The first poem that Dr. Waldeyer read, titled “Supermarket in NJ, Pre-Covid,” reminisces on the days of walking in the supermarket before Covid-19 and how a simple thing such as going to the supermarket is very different now than it used to be.
Her second poem, “Walking the Boards,” paints a picture of solace and comfort in a period filled with uncertainty. The poem describes a walk through Dr. Waldeyer’s Jersey Shore town in a cathartic and almost ritualistic fashion; one cannot help but feel as if you are strolling alongside her when reading the poem. It is reflective, both on past external struggles like Hurricane Sandy, and inward ones, like exercising!
Dr. Waldeyer was kind enough to chat with Visions Staff about her experiences reading for the “Poetry and Covid” event. The PCCC Professor’s involvement in the program is marked by a call for pandemic-based poetry. She came across another post of a poet who announced he was published by them. Then she visited the website and saw the call.
“I have been writing quite a bit of poetry on the Pandemic, many poems which were in included in my most recent book ‘Where We Nest,’” the Dr. explained, “but [I] had poetry I had yet to publish on the topic, so I sent my poems in.”
Both works were published online before a representative from the Nottingham Creative Writing Hub contacted Dr. Waldeyer and requested her participation for a round-table poetry reading. “I was very excited because I saw that they had published quite a bit of poetry and poets on the topic and felt this would be a more globally inclusive reading.”
The event was globally inclusive indeed, boasting participants from multiple locations around
the world including Liverpool, Australia, and good old New Jersey.
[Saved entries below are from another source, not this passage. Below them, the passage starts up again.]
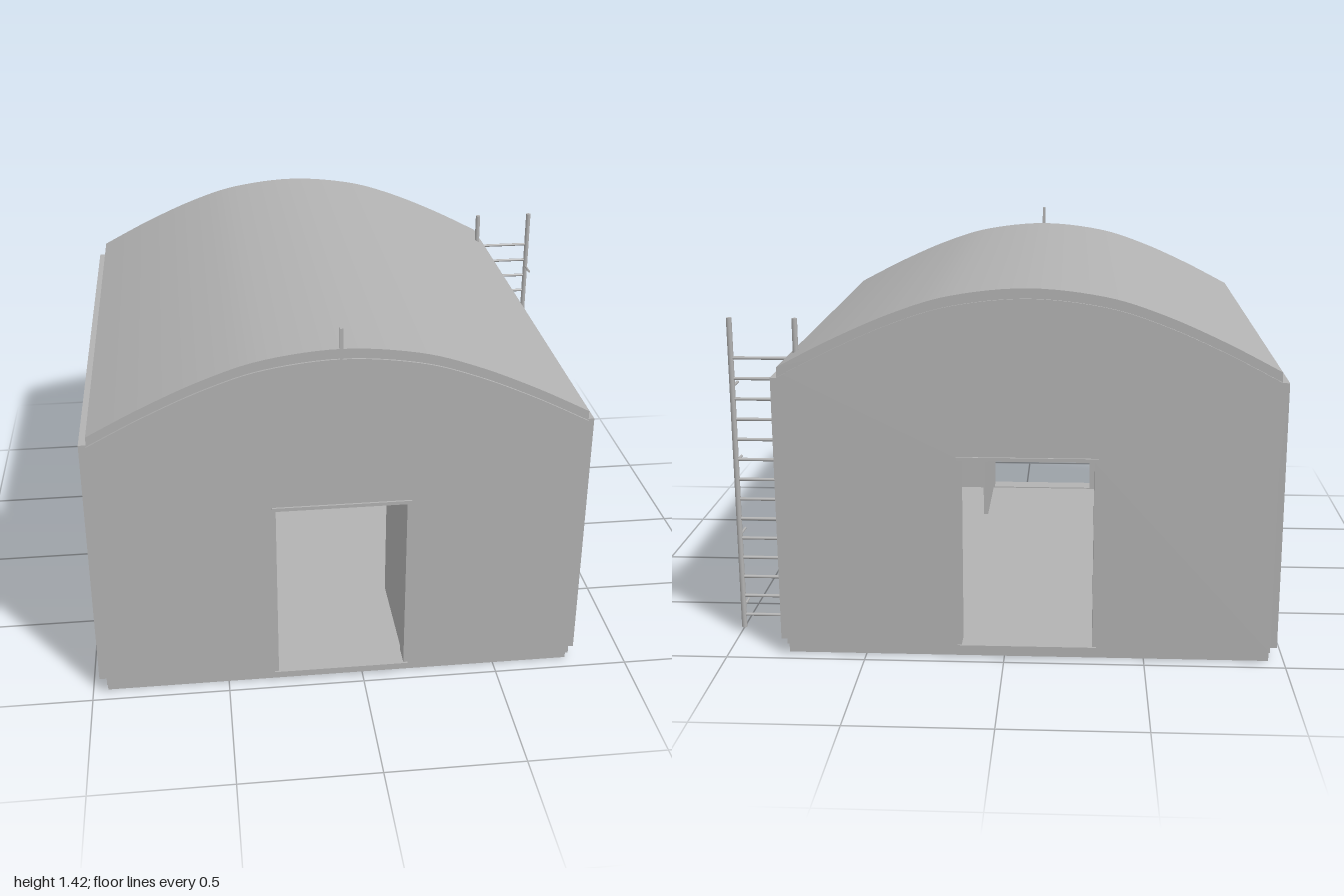
import * as THREE from 'three';
import { toCreasedNormals } from 'three/addons/utils/BufferGeometryUtils.js';

const grey = new THREE.MeshStandardMaterial({ color: 0xb2b2b2 });
grey.name = 'concrete grey';

const CX = -0.082;  // centre line of the building in x
const HALF = 0.864; // half width of the end walls and roof

function add(parent, name, geometry) {
  const mesh = new THREE.Mesh(geometry, grey);
  mesh.name = name;
  parent.add(mesh);
  return mesh;
}

// Box given by its two extreme corners
function box(parent, name, x0, x1, y0, y1, z0, z1) {
  const g = new THREE.BoxGeometry(x1 - x0, y1 - y0, z1 - z0);
  g.translate((x0 + x1) / 2, (y0 + y1) / 2, (z0 + z1) / 2);
  return add(parent, name, g);
}

function rect(x0, x1, y0, y1, Type = THREE.Shape) {
  const s = new Type();
  s.moveTo(x0, y0);
  s.lineTo(x1, y0);
  s.lineTo(x1, y1);
  s.lineTo(x0, y1);
  s.closePath();
  return s;
}

// Vaulted roof line from left eave to right eave, lowered by drop
function arch(drop) {
  const half = [[HALF, 1.065], [0.67, 1.165], [0.46, 1.257], [0.26, 1.318]];
  const pts = [
    ...half.map(([x, y]) => [-x, y]),
    [0, 1.345],
    ...half.slice().reverse(),
  ].map(([x, y]) => new THREE.Vector2(x, y - drop));
  return new THREE.SplineCurve(pts).getPoints(48);
}

function extrude(shape, depth) {
  const g = new THREE.ExtrudeGeometry(shape, { depth, bevelEnabled: false });
  return toCreasedNormals(g, 0.5);
}

// End wall with gable, doorway and door trim, facing +z
function endWall(name) {
  const g = new THREE.Group();
  g.name = name;
  const shape = new THREE.Shape([
    new THREE.Vector2(-HALF, 0.045), new THREE.Vector2(HALF, 0.045),
    ...arch(0.035).reverse(),
  ]);
  shape.holes.push(rect(-0.233, 0.233, 0.055, 0.742, THREE.Path));
  add(g, 'gableWall', extrude(shape, 0.075).translate(0, 0, 0.9));
  box(g, 'doorLintel', -0.248, 0.248, 0.742, 0.755, 0.9, 0.982);
  box(g, 'doorThreshold', -0.248, 0.248, 0.044, 0.055, 0.9, 0.982);
  return g;
}

// Long wall with two windows, facing +x
function sideWall(name) {
  const g = new THREE.Group();
  g.name = name;
  const windows = [[0.28, 0.61], [-0.305, 0.03]];
  const shape = rect(-0.943, 0.943, 0.05, 1.022);
  for (const [a, b] of windows) {
    shape.holes.push(rect(a, b, 0.352, 0.715, THREE.Path));
    box(g, 'windowSill', 0.82, 0.918, 0.33, 0.352, a - 0.032, b + 0.032);
    box(g, 'windowLintel', 0.82, 0.904, 0.715, 0.728, a - 0.015, b + 0.015);
  }
  add(g, 'windowWall', extrude(shape, 0.075).rotateY(-Math.PI / 2).translate(0.893, 0, 0));
  return g;
}

export function createModel() {
  const model = new THREE.Group();
  model.name = 'vaultedHut';

  const hut = new THREE.Group();
  hut.name = 'building';
  hut.position.x = CX;
  model.add(hut);

  // Shell
  box(hut, 'floorSlab', -HALF, HALF, 0, 0.05, -0.943, 0.943);
  const front = endWall('frontWall');
  const back = endWall('backWall');
  const left = sideWall('leftWall');
  const right = sideWall('rightWall');
  back.rotation.y = right.rotation.y = Math.PI;
  hut.add(front, back, left, right);

  // Roof skin following the vault, with short upright eaves
  const roof = new THREE.Shape([
    ...arch(0).reverse(),
    new THREE.Vector2(-HALF, 1.02),
    ...arch(0.036),
    new THREE.Vector2(HALF, 1.02),
  ]);
  add(hut, 'roof', extrude(roof, 1.936).translate(0, 0, -0.968));

  // Rod on the front gable
  box(model, 'gableRod', -0.09, -0.078, 1.3, 1.42, 0.962, 0.974);

  // Ladder beside the left wall, with stand-off brackets
  const ladder = new THREE.Group();
  ladder.name = 'ladder';
  model.add(ladder);
  const rod = (name, radius, length) =>
    add(ladder, name, new THREE.CylinderGeometry(radius, radius, length, 10));
  for (const x of [0.754, 0.989]) rod('ladderRail', 0.01, 1.18).position.set(x, 0.61, -0.772);
  for (let i = 0; i < 14; i++) {
    const rung = rod('ladderRung', 0.006, 0.235);
    rung.rotation.z = Math.PI / 2;
    rung.position.set(0.8715, 0.07 + i * 0.0757, -0.772);
  }
  for (const y of [0.1, 0.383, 0.665, 0.948]) {
    const bracket = rod('ladderBracket', 0.005, 0.08);
    bracket.rotation.x = Math.PI / 2;
    bracket.position.set(0.989, y, -0.732);
  }

  // Desk with drawer cabinet and a ribbed pot on top
  box(model, 'deskTop', -0.85, -0.52, 0.345, 0.362, -0.165, 0.4);
  box(model, 'deskCabinet', -0.83, -0.55, 0.05, 0.345, 0.24, 0.385);
  box(model, 'deskEnd', -0.83, -0.55, 0.05, 0.345, -0.15, -0.13);
  add(model, 'pot', new THREE.CylinderGeometry(0.024, 0.024, 0.1, 14)).position.set(-0.7, 0.412, -0.062);

  // Stool
  box(model, 'stoolSeat', -0.55, -0.35, 0.205, 0.24, 0.28, 0.43);
  for (const x of [-0.53, -0.37]) {
    for (const z of [0.3, 0.41]) box(model, 'stoolLeg', x - 0.007, x + 0.007, 0.05, 0.205, z - 0.007, z + 0.007);
  }

  // Tall locker at the back and the open front door leaf
  box(model, 'locker', 0.36, 0.72, 0.05, 0.8, -0.89, -0.255);
  box(model, 'doorLeaf', 0.155, 0.175, 0.055, 0.742, 0.48, 0.9);

  return model;
}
Reflecting on her involvement with such a diverse array of poets, Dr. Waldeyer tells us, “just as I love teaching at our college because of the diversity, I loved the idea of meeting other writers from around the world and hearing them read on the same topic. I feel it's important to see the world through other people's eyes.”
Each poet painted a different picture of the pandemic ridden world that we have been forced to reside in. The Dr. continued, “I was sad to hear that two of the poets lost close relatives, a father and grandfather and it put things in perspective. I've lost my ability to be independent and be out in the world, but they lost so much more. I was humbled by listening to their work…It is amazing how this Pandemic has moved us, moved people to choose art to heal.”
Read Dr. Waldeyer’s Contributions to “Poetry and COVID” here: